Jacques Theitler, Daniella Dassa, Eli Heyman, Eli Lahat, Revital Gandelman-Marton

Research output: Contribution to journalArticlepeer-review


Background Non-sedated EEG recording in children can be technically challenging, particularly when behavioral disorders are present. We aimed to assess the feasibility and the efficacy of non-sedated sleep-deprived EEG in children with behavioral disorders and in young children. Methods We retrospectively reviewed the EEG recordings and computerized medical records of all pediatric inpatients at least 2-month-old that had a sleep-deprived EEG during a 5-year period between 2009 and 2014. Results We present the data of 261 children, 142 (54%) boys, mean age 7.9 ± 4.9 years, 67 (26%) aged 0.5-4 years. Behavioral disorders were reported in 38 (15%) of the patients. Mean recording duration was 50.8 ± 12.5 min, and mean sleep duration- 31.8 ± 15.2 min.
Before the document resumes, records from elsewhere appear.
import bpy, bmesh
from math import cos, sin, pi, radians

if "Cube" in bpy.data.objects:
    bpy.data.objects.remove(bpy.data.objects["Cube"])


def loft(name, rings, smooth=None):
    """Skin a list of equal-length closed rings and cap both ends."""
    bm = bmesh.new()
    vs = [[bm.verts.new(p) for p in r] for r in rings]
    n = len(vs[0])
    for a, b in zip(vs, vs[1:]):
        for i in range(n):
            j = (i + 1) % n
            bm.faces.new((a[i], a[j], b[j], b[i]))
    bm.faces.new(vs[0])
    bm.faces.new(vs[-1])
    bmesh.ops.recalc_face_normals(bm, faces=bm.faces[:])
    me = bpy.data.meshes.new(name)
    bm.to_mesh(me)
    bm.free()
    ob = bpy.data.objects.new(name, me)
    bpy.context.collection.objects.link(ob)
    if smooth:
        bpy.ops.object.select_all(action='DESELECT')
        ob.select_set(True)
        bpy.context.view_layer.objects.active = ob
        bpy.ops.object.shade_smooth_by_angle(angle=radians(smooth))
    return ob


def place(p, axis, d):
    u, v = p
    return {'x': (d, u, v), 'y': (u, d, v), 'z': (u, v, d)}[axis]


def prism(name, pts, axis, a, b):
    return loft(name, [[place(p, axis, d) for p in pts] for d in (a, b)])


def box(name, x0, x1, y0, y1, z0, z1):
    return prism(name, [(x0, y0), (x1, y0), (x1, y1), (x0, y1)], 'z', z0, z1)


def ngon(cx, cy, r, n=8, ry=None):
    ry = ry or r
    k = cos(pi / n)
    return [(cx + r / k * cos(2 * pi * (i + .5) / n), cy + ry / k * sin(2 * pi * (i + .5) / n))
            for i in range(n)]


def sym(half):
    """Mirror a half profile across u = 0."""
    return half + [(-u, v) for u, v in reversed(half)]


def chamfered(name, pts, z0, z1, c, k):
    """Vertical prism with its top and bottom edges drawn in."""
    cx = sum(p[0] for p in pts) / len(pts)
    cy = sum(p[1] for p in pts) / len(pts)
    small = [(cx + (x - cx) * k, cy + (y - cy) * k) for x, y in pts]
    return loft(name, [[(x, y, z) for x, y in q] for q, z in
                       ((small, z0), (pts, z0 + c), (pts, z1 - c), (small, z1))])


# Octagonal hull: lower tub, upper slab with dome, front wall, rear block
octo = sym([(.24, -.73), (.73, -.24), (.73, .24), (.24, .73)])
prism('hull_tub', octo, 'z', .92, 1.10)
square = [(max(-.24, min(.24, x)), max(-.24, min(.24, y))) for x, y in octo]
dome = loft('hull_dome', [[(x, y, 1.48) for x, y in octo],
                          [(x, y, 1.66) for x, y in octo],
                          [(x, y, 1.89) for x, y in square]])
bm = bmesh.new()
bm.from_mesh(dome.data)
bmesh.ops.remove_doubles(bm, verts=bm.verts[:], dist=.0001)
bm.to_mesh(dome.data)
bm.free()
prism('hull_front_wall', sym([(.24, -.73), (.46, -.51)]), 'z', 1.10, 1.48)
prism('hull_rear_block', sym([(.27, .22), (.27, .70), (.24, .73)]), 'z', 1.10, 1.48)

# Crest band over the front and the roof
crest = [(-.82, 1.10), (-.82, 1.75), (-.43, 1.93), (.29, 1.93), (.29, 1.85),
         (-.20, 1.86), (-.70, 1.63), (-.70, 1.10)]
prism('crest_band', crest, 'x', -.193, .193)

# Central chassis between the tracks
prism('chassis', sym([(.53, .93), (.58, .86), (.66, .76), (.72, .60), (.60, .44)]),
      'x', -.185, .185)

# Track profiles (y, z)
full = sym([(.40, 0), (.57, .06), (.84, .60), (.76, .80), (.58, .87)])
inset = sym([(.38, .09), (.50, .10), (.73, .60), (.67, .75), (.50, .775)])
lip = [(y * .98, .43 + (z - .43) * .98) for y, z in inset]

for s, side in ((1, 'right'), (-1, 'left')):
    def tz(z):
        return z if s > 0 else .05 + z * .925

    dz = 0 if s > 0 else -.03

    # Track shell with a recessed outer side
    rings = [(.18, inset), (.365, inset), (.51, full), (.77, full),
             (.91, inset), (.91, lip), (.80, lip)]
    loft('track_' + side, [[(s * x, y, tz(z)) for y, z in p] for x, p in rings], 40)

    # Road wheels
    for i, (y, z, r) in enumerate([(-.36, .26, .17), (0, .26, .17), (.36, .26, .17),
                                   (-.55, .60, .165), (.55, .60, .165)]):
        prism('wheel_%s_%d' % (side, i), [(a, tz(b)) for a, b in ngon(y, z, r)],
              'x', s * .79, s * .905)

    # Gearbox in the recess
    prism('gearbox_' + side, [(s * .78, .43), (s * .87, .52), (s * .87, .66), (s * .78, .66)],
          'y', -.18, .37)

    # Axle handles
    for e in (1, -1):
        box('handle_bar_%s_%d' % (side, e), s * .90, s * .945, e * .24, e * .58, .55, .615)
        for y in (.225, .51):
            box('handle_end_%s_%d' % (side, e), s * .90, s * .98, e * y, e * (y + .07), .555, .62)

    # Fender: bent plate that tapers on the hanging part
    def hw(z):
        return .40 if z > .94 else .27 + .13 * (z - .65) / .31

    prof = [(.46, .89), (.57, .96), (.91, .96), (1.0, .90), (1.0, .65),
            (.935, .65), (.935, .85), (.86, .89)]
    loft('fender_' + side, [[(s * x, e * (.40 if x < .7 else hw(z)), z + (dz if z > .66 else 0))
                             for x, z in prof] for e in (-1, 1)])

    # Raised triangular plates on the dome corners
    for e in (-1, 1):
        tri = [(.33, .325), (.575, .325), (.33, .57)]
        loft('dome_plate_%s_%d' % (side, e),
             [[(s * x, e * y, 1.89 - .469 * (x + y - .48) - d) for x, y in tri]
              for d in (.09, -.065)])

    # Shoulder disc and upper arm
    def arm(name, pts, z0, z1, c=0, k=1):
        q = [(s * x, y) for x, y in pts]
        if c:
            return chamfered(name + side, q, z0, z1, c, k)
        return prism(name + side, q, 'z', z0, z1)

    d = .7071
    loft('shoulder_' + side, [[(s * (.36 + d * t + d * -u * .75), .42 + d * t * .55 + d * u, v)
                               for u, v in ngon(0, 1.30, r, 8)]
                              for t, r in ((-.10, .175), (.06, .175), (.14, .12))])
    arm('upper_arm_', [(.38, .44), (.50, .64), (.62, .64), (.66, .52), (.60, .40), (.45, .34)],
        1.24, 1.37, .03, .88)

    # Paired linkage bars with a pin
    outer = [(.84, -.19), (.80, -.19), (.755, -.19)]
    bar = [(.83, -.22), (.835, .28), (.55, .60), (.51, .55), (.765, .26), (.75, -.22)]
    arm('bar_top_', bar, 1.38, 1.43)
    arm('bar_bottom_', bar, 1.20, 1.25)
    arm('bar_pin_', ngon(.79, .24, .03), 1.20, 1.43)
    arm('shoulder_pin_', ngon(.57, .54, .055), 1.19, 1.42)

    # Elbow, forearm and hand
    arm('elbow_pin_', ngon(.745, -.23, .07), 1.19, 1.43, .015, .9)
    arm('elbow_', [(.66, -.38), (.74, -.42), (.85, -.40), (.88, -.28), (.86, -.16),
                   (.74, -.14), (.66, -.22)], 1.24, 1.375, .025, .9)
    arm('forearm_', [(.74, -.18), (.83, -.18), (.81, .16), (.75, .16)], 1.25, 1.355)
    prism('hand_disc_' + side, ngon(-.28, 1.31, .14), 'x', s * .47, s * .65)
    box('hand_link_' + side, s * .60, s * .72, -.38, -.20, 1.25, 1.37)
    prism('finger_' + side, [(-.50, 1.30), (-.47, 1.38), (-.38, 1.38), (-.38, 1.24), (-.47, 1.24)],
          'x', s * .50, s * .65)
Thirty-seven (14%) patients slept less than 15 min during the EEG, including 19 (7%) patients with no sleep during the recording. Sleep duration and the presence of interictal epileptiform discharges did not significantly differ between children with/without behavioral disorders and in those younger/older than 4 years. Patients that did not fall asleep during the EEG did not differ from the others regarding presence of behavioral disorders or age. Conclusions These results suggest that non-sedated sleep-deprived EEG is feasible in young children and in those with behavioral disorders. Further studies are needed in order to better characterize the etiologies of sleepless pediatric sleep-deprived EEG recordings.

Original languageEnglish
Pages (from-to)218-221
Number of pages4
JournalEuropean Journal of Paediatric Neurology
Issue number2
StatePublished - 1 Mar 2016


  • Age
  • Behavioral disorders
  • Children
  • Sleep deprived EEG


Dive into the research topics of 'Feasibility of sleep-deprived EEG in children'. Together they form a unique fingerprint.

Cite this